Stored data entries

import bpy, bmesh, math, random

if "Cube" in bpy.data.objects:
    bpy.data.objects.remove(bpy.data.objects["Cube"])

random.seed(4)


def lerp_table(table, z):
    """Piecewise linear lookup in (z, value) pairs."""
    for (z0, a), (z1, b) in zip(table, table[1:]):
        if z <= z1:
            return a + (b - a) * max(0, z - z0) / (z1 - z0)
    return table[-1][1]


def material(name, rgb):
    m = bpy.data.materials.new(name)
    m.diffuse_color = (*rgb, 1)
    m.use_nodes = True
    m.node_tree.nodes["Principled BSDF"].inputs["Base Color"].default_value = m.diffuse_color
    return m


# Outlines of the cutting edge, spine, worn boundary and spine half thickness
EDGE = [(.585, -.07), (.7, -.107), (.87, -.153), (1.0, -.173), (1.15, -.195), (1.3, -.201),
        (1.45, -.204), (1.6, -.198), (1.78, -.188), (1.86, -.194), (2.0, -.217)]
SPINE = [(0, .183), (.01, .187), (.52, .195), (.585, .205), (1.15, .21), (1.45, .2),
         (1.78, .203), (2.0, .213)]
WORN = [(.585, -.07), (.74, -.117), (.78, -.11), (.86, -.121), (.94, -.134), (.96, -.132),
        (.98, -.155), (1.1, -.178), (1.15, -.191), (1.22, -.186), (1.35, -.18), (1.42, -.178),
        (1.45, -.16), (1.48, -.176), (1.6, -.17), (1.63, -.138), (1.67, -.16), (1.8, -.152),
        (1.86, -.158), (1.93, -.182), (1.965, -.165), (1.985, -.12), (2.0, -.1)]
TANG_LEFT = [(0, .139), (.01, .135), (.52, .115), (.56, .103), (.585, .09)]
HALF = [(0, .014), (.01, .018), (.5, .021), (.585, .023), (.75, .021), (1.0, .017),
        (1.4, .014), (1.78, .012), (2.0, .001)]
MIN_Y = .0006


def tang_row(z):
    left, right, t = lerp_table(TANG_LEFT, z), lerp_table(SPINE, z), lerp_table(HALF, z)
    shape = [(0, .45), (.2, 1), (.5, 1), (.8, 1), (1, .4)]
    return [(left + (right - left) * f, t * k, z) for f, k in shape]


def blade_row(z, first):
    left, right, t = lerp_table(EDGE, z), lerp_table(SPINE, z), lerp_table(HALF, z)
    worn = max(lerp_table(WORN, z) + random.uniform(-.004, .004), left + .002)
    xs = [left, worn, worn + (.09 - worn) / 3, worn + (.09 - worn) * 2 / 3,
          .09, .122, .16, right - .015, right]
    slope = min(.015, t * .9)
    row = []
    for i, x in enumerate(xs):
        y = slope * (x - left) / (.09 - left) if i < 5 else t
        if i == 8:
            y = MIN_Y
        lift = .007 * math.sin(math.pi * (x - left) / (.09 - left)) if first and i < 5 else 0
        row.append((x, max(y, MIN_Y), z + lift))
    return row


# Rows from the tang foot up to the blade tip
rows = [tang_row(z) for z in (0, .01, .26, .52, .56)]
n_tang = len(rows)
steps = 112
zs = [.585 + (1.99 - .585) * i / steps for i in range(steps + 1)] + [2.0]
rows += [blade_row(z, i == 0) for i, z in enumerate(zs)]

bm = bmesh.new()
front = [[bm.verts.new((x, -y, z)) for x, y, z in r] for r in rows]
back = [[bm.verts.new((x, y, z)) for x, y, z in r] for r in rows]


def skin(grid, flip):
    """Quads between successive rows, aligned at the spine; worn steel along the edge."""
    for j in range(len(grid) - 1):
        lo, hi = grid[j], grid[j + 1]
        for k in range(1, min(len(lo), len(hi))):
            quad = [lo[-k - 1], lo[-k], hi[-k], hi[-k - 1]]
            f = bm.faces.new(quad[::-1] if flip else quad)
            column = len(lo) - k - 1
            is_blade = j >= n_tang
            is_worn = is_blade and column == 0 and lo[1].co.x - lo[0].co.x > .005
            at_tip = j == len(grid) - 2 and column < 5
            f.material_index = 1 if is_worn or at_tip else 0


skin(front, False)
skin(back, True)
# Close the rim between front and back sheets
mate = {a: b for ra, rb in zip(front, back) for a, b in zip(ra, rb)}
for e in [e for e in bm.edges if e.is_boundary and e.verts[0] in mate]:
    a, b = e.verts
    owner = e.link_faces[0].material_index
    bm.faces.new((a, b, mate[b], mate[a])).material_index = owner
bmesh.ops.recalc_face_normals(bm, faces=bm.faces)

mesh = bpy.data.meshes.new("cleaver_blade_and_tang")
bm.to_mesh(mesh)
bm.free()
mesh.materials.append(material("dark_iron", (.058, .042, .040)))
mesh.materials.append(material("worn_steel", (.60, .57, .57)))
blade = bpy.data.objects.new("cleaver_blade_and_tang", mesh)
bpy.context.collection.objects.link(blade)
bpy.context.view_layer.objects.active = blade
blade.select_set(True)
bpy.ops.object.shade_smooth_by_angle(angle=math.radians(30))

◆ BRIEF
Beginning with the line that contains "bpy.context.collection.objects.link(blade)", each line of the records above through the last one must be printed word for word.

◆ SOLUTION
bpy.context.collection.objects.link(blade)
bpy.context.view_layer.objects.active = blade
blade.select_set(True)
bpy.ops.object.shade_smooth_by_angle(angle=math.radians(30))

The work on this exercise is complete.